NPR News & Classical Music
Play Live Radio
Next Up:
0:00
0:00
0:00 0:00
Available On Air Stations
89.9 FM is currently running on reduced power. 89.9 HD1 and HD2 are off the air. While we work to fix the issue, we recommend downloading the WSHU app.

New York legislators push for more climate change education in schools

Lehman Alternative Community School teacher Heidi Lux, left, helps student Tre Hoyt set up an experiment during a class on climate change.
Rebecca Redelmeier / WSKG News
Lehman Alternative Community School teacher Heidi Lux, left, helps student Tre Hoyt set up an experiment during a class on climate change.

The Lehman Alternative Community School in Ithaca buzzed with energy at the beginning of a recent school day. Students milled about, getting off the bus, locking up bikes and saying hello to teachers.

It’s a unique kind of public school for middle and high school students. There’s a graffiti room, a plant hallway, and downstairs in a science lab, there’s a class with one focus: climate change.

Tre Hoyt, an 11th grader, was planning his experiment for the class.

“Basically, I’m going to be seeing how effective sea plants are in reducing the acidity of water,” explained Hoyt as he set up six beakers filled with water under a classroom window. Next, he planned to add plants to a few beakers and measure how the acidity changed.

At LACS, this is a class any high schooler can take, spending the year learning about how climate change affects the natural world and examining possible solutions.

But access to climate change education like this remains unequal across the state, according to advocates and some lawmakers. They say opportunities for students to learn about the topic mostly depends on whether their teachers and schools prioritize it.

Eleventh grader Tre Hoyt prepares his experiment.
Rebecca Redelmeier / WSKG News
Eleventh grader Tre Hoyt prepares his experiment.

Now, a group of lawmakers aim to put an end to that discrepancy through a bill that would create climate education expectations for all public schools, along with resources and training for teachers.

“There is no comprehensive, holistic look at climate education in New York schools,” said state Sen. Andrew Gounardes, who represents part of Brooklyn. He has introduced legislation that aims to create age-appropriate climate change education across all New York public schools.

The bill would require the education commissioner to create climate change learning expectations across several subjects, and include resources for schools and teachers to train on the subject. It would also create the Office of Climate Education and Workforce Development inside the state Education Department.

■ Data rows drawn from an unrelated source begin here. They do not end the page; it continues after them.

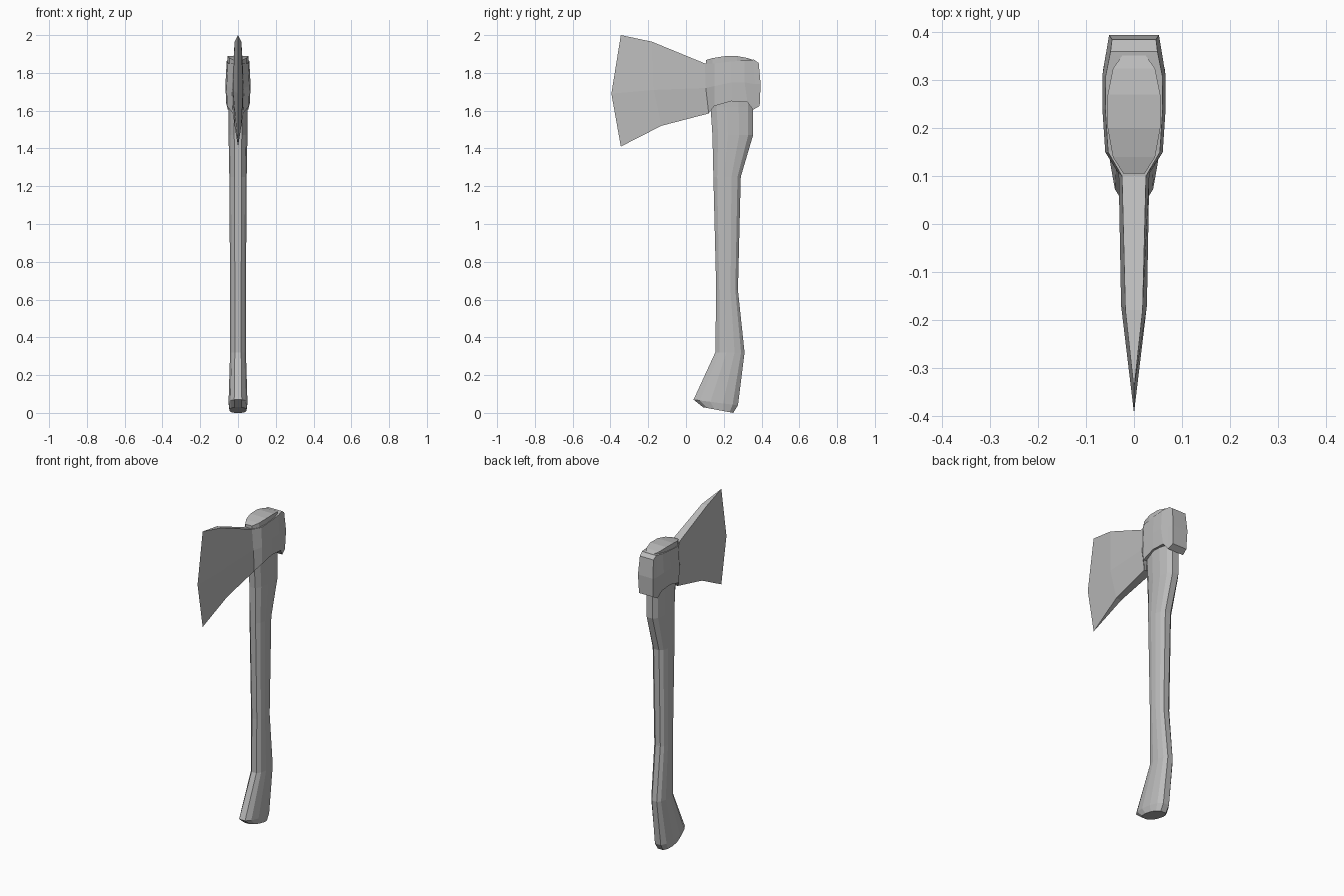
import bpy
import bmesh

cube = bpy.data.objects.get("Cube")
if cube:
    bpy.data.objects.remove(cube, do_unlink=True)

# One plain grey for the whole tool
grey = bpy.data.materials.new("plain grey")
grey.use_nodes = True
colour = (0.5, 0.5, 0.5, 1)
grey.diffuse_color = colour
grey.node_tree.nodes["Principled BSDF"].inputs["Base Color"].default_value = colour


def loft(name, halves):
    """Skin mirrored half sections; each is a list of (half width, y, z)."""
    bm = bmesh.new()
    rings = []
    for half in halves:
        right = [bm.verts.new((x, y, z)) for x, y, z in half]
        left = [bm.verts.new((-x, y, z)) for x, y, z in half]
        rings.append(right + left[::-1])
    count = len(rings[0])
    for a, b in zip(rings, rings[1:]):
        for i in range(count):
            j = (i + 1) % count
            bm.faces.new((a[i], a[j], b[j], b[i]))
    # Close both ends with strips running from side to side
    for ring in (rings[0], rings[-1]):
        for i in range(count // 2 - 1):
            bm.faces.new((ring[i], ring[i + 1], ring[-2 - i], ring[-1 - i]))
    bmesh.ops.remove_doubles(bm, verts=bm.verts, dist=0.0005)
    bmesh.ops.recalc_face_normals(bm, faces=bm.faces)
    mesh = bpy.data.meshes.new(name)
    bm.to_mesh(mesh)
    bm.free()
    mesh.materials.append(grey)
    obj = bpy.data.objects.new(name, mesh)
    bpy.context.collection.objects.link(obj)
    return obj


# Handle: rounded section as (depth fraction, width fraction, crown height)
section = [(0, .4, 0), (.14, .8, .01), (.38, 1, .02),
           (.66, 1, .021), (.88, .8, .011), (1, .4, 0)]

# Handle levels: front y, front z, back y, back z, half width
levels = [
    (.09, .03, .25, 0, .045),
    (.04, .07, .275, .04, .05),
    (.155, .32, .31, .32, .042),
    (.16, .65, .275, .65, .042),
    (.145, 1.25, .29, 1.25, .046),
    (.14, 1.47, .355, 1.47, .05),
    (.13, 1.62, .355, 1.62, .05),
    (.105, 1.84, .355, 1.84, .055),
    (.105, 1.868, .355, 1.868, .055),
]
handle = []
for n, (yf, zf, yb, zb, w) in enumerate(levels):
    crown = n == len(levels) - 1
    handle.append([(w * k, yf + (yb - yf) * t, zf + (zb - zf) * t + crown * c)
                   for t, k, c in section])
loft("handle", handle)

# Axe head: top, middle and bottom of each station from cutting edge to poll
head = [
    [(0, -.345, 2), (0, -.395, 1.69), (0, -.345, 1.41)],
    [(.018, -.18, 1.965), (.027, -.17, 1.71), (.018, -.13, 1.52)],
    [(.025, .1, 1.85), (.032, .105, 1.72), (.027, .12, 1.585)],
    [(.054, .15, 1.85), (.06, .15, 1.73), (.058, .15, 1.625)],
    [(.06, .24, 1.86), (.066, .24, 1.75), (.064, .24, 1.65)],
    [(.059, .31, 1.866), (.066, .31, 1.75), (.064, .325, 1.645)],
    [(.049, .36, 1.87), (.057, .365, 1.74), (.054, .355, 1.605)],
    [(.046, .385, 1.852), (.052, .395, 1.74), (.048, .39, 1.625)],
]
loft("axe_head", head)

“All we're doing is saying to the department of education, please create this curriculum and ensure that it gets followed,” said Assemblymember Jo Anne Simon, a sponsor of the bill who also represents parts of Brooklyn. “This is what's going to keep our heads above water, literally.”

Similar legislation has already passed in New Jersey and California. Advocates say it’s time for New York to get on board too, especially with children and youth already anxious about climate change.

“Imagine a nine-year-old kid sitting in a classroom somewhere in upstate New York in June of last year when the skies turned orange,” said Don Haas, the director of teacher programming at the Paleontological Research Institution in Ithaca. “Are they going to be more anxious if they don't know what's going on or if they do know what's going on?”

Students in the LACS climate change class have faced a similar question.

Skye Ink, an 11th grader, has been working on an experiment about the greenhouse effect. She said she’s worried about the realities of climate change. But being in classes like this one has helped her understand its impact and face the future head-on.

“The more that you learn about it, the more that you realize it’s getting really bad,” said Ink. “But also, the more that you learn about it, the more you know, and it’s not like the unknown. Because the unknown is more scary.”